▶ _WHAT YOU WILL DO_:
Extract each line of the data and write it out again exactly.

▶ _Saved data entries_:
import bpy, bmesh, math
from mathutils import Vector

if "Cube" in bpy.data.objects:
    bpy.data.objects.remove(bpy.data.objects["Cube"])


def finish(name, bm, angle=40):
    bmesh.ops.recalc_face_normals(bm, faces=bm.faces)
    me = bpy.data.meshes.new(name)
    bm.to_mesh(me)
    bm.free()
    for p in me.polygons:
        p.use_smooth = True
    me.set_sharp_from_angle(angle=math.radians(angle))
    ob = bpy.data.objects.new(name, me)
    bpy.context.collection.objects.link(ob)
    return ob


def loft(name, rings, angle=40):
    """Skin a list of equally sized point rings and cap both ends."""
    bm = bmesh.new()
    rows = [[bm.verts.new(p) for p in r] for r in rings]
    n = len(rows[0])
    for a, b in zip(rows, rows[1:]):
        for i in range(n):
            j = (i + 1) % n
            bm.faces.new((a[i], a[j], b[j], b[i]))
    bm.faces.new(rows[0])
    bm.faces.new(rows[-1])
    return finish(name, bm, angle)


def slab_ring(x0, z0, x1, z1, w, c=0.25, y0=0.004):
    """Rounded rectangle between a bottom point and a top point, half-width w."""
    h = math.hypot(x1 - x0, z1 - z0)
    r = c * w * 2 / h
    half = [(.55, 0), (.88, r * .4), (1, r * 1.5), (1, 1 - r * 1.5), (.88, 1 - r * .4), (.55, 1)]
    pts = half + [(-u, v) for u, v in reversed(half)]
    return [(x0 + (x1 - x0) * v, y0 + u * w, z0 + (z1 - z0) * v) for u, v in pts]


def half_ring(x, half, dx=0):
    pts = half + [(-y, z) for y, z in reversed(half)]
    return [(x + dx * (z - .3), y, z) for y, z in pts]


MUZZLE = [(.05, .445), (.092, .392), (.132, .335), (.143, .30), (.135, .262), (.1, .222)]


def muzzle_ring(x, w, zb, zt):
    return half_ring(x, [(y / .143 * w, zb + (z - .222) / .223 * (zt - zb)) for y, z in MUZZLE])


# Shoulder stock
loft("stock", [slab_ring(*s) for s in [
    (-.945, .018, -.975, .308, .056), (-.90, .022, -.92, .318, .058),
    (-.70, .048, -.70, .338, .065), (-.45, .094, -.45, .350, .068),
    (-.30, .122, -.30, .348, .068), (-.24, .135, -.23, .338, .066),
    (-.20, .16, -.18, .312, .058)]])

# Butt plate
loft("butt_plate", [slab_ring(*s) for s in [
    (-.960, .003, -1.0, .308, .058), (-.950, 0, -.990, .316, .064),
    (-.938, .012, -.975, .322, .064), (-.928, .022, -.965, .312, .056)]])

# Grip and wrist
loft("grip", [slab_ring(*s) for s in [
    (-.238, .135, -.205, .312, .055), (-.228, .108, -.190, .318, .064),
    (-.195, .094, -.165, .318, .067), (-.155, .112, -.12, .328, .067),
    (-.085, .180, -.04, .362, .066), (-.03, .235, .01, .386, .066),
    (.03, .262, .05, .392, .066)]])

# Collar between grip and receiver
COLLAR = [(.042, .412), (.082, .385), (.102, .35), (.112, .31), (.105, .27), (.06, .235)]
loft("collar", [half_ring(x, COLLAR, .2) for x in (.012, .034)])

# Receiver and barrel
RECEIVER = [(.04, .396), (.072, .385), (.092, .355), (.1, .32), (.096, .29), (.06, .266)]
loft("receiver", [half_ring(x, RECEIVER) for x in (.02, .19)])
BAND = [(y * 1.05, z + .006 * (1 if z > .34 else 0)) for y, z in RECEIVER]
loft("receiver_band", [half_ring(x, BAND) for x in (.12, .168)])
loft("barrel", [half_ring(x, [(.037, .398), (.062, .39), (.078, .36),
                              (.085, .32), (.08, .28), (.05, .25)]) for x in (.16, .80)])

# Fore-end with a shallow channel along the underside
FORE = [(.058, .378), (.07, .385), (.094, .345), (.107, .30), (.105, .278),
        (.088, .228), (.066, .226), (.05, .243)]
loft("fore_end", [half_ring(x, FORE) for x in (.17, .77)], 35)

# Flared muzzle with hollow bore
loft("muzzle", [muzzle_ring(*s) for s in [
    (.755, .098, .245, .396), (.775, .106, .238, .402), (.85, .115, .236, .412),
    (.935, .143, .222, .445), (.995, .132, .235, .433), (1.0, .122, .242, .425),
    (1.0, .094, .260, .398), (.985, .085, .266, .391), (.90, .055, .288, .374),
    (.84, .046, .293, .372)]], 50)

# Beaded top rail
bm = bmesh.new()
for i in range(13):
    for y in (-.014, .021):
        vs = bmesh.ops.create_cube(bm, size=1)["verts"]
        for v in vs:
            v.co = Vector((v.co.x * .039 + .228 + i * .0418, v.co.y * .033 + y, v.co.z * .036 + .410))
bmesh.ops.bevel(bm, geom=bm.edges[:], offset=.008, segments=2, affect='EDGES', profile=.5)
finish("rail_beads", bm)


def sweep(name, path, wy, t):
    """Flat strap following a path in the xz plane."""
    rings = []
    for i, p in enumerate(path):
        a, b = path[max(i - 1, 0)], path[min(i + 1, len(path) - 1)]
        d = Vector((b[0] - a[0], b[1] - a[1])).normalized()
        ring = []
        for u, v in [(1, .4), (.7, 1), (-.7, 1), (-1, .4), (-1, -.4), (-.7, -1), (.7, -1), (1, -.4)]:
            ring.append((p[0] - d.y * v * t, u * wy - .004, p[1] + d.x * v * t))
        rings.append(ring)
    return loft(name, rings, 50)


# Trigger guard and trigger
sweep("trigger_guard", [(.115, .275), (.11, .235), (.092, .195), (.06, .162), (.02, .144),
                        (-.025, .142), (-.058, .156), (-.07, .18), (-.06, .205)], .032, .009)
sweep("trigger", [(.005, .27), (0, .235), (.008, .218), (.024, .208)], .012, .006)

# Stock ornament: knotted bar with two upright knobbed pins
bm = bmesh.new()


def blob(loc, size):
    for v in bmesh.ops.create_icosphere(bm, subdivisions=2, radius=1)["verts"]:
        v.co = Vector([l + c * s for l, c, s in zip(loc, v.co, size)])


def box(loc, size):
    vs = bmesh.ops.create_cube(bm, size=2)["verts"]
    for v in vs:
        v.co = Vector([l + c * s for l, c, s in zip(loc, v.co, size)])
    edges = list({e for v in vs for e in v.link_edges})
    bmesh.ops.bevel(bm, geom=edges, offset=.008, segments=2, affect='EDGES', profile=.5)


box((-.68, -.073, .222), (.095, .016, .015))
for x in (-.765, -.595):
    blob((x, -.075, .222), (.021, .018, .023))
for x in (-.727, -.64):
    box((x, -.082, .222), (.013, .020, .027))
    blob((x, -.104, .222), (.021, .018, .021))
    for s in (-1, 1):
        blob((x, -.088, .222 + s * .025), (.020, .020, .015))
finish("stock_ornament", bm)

▶ _EXERCISE RESULT_:
import bpy, bmesh, math
from mathutils import Vector

if "Cube" in bpy.data.objects:
    bpy.data.objects.remove(bpy.data.objects["Cube"])


def finish(name, bm, angle=40):
    bmesh.ops.recalc_face_normals(bm, faces=bm.faces)
    me = bpy.data.meshes.new(name)
    bm.to_mesh(me)
    bm.free()
    for p in me.polygons:
        p.use_smooth = True
    me.set_sharp_from_angle(angle=math.radians(angle))
    ob = bpy.data.objects.new(name, me)
    bpy.context.collection.objects.link(ob)
    return ob


def loft(name, rings, angle=40):
    """Skin a list of equally sized point rings and cap both ends."""
    bm = bmesh.new()
    rows = [[bm.verts.new(p) for p in r] for r in rings]
    n = len(rows[0])
    for a, b in zip(rows, rows[1:]):
        for i in range(n):
            j = (i + 1) % n
            bm.faces.new((a[i], a[j], b[j], b[i]))
    bm.faces.new(rows[0])
    bm.faces.new(rows[-1])
    return finish(name, bm, angle)


def slab_ring(x0, z0, x1, z1, w, c=0.25, y0=0.004):
    """Rounded rectangle between a bottom point and a top point, half-width w."""
    h = math.hypot(x1 - x0, z1 - z0)
    r = c * w * 2 / h
    half = [(.55, 0), (.88, r * .4), (1, r * 1.5), (1, 1 - r * 1.5), (.88, 1 - r * .4), (.55, 1)]
    pts = half + [(-u, v) for u, v in reversed(half)]
    return [(x0 + (x1 - x0) * v, y0 + u * w, z0 + (z1 - z0) * v) for u, v in pts]


def half_ring(x, half, dx=0):
    pts = half + [(-y, z) for y, z in reversed(half)]
    return [(x + dx * (z - .3), y, z) for y, z in pts]


MUZZLE = [(.05, .445), (.092, .392), (.132, .335), (.143, .30), (.135, .262), (.1, .222)]


def muzzle_ring(x, w, zb, zt):
    return half_ring(x, [(y / .143 * w, zb + (z - .222) / .223 * (zt - zb)) for y, z in MUZZLE])


# Shoulder stock
loft("stock", [slab_ring(*s) for s in [
    (-.945, .018, -.975, .308, .056), (-.90, .022, -.92, .318, .058),
    (-.70, .048, -.70, .338, .065), (-.45, .094, -.45, .350, .068),
    (-.30, .122, -.30, .348, .068), (-.24, .135, -.23, .338, .066),
    (-.20, .16, -.18, .312, .058)]])

# Butt plate
loft("butt_plate", [slab_ring(*s) for s in [
    (-.960, .003, -1.0, .308, .058), (-.950, 0, -.990, .316, .064),
    (-.938, .012, -.975, .322, .064), (-.928, .022, -.965, .312, .056)]])

# Grip and wrist
loft("grip", [slab_ring(*s) for s in [
    (-.238, .135, -.205, .312, .055), (-.228, .108, -.190, .318, .064),
    (-.195, .094, -.165, .318, .067), (-.155, .112, -.12, .328, .067),
    (-.085, .180, -.04, .362, .066), (-.03, .235, .01, .386, .066),
    (.03, .262, .05, .392, .066)]])

# Collar between grip and receiver
COLLAR = [(.042, .412), (.082, .385), (.102, .35), (.112, .31), (.105, .27), (.06, .235)]
loft("collar", [half_ring(x, COLLAR, .2) for x in (.012, .034)])

# Receiver and barrel
RECEIVER = [(.04, .396), (.072, .385), (.092, .355), (.1, .32), (.096, .29), (.06, .266)]
loft("receiver", [half_ring(x, RECEIVER) for x in (.02, .19)])
BAND = [(y * 1.05, z + .006 * (1 if z > .34 else 0)) for y, z in RECEIVER]
loft("receiver_band", [half_ring(x, BAND) for x in (.12, .168)])
loft("barrel", [half_ring(x, [(.037, .398), (.062, .39), (.078, .36),
                              (.085, .32), (.08, .28), (.05, .25)]) for x in (.16, .80)])

# Fore-end with a shallow channel along the underside
FORE = [(.058, .378), (.07, .385), (.094, .345), (.107, .30), (.105, .278),
        (.088, .228), (.066, .226), (.05, .243)]
loft("fore_end", [half_ring(x, FORE) for x in (.17, .77)], 35)

# Flared muzzle with hollow bore
loft("muzzle", [muzzle_ring(*s) for s in [
    (.755, .098, .245, .396), (.775, .106, .238, .402), (.85, .115, .236, .412),
    (.935, .143, .222, .445), (.995, .132, .235, .433), (1.0, .122, .242, .425),
    (1.0, .094, .260, .398), (.985, .085, .266, .391), (.90, .055, .288, .374),
    (.84, .046, .293, .372)]], 50)

# Beaded top rail
bm = bmesh.new()
for i in range(13):
    for y in (-.014, .021):
        vs = bmesh.ops.create_cube(bm, size=1)["verts"]
        for v in vs:
            v.co = Vector((v.co.x * .039 + .228 + i * .0418, v.co.y * .033 + y, v.co.z * .036 + .410))
bmesh.ops.bevel(bm, geom=bm.edges[:], offset=.008, segments=2, affect='EDGES', profile=.5)
finish("rail_beads", bm)


def sweep(name, path, wy, t):
    """Flat strap following a path in the xz plane."""
    rings = []
    for i, p in enumerate(path):
        a, b = path[max(i - 1, 0)], path[min(i + 1, len(path) - 1)]
        d = Vector((b[0] - a[0], b[1] - a[1])).normalized()
        ring = []
        for u, v in [(1, .4), (.7, 1), (-.7, 1), (-1, .4), (-1, -.4), (-.7, -1), (.7, -1), (1, -.4)]:
            ring.append((p[0] - d.y * v * t, u * wy - .004, p[1] + d.x * v * t))
        rings.append(ring)
    return loft(name, rings, 50)


# Trigger guard and trigger
sweep("trigger_guard", [(.115, .275), (.11, .235), (.092, .195), (.06, .162), (.02, .144),
                        (-.025, .142), (-.058, .156), (-.07, .18), (-.06, .205)], .032, .009)
sweep("trigger", [(.005, .27), (0, .235), (.008, .218), (.024, .208)], .012, .006)

# Stock ornament: knotted bar with two upright knobbed pins
bm = bmesh.new()


def blob(loc, size):
    for v in bmesh.ops.create_icosphere(bm, subdivisions=2, radius=1)["verts"]:
        v.co = Vector([l + c * s for l, c, s in zip(loc, v.co, size)])


def box(loc, size):
    vs = bmesh.ops.create_cube(bm, size=2)["verts"]
    for v in vs:
        v.co = Vector([l + c * s for l, c, s in zip(loc, v.co, size)])
    edges = list({e for v in vs for e in v.link_edges})
    bmesh.ops.bevel(bm, geom=edges, offset=.008, segments=2, affect='EDGES', profile=.5)


box((-.68, -.073, .222), (.095, .016, .015))
for x in (-.765, -.595):
    blob((x, -.075, .222), (.021, .018, .023))
for x in (-.727, -.64):
    box((x, -.082, .222), (.013, .020, .027))
    blob((x, -.104, .222), (.021, .018, .021))
    for s in (-1, 1):
        blob((x, -.088, .222 + s * .025), (.020, .020, .015))
finish("stock_ornament", bm)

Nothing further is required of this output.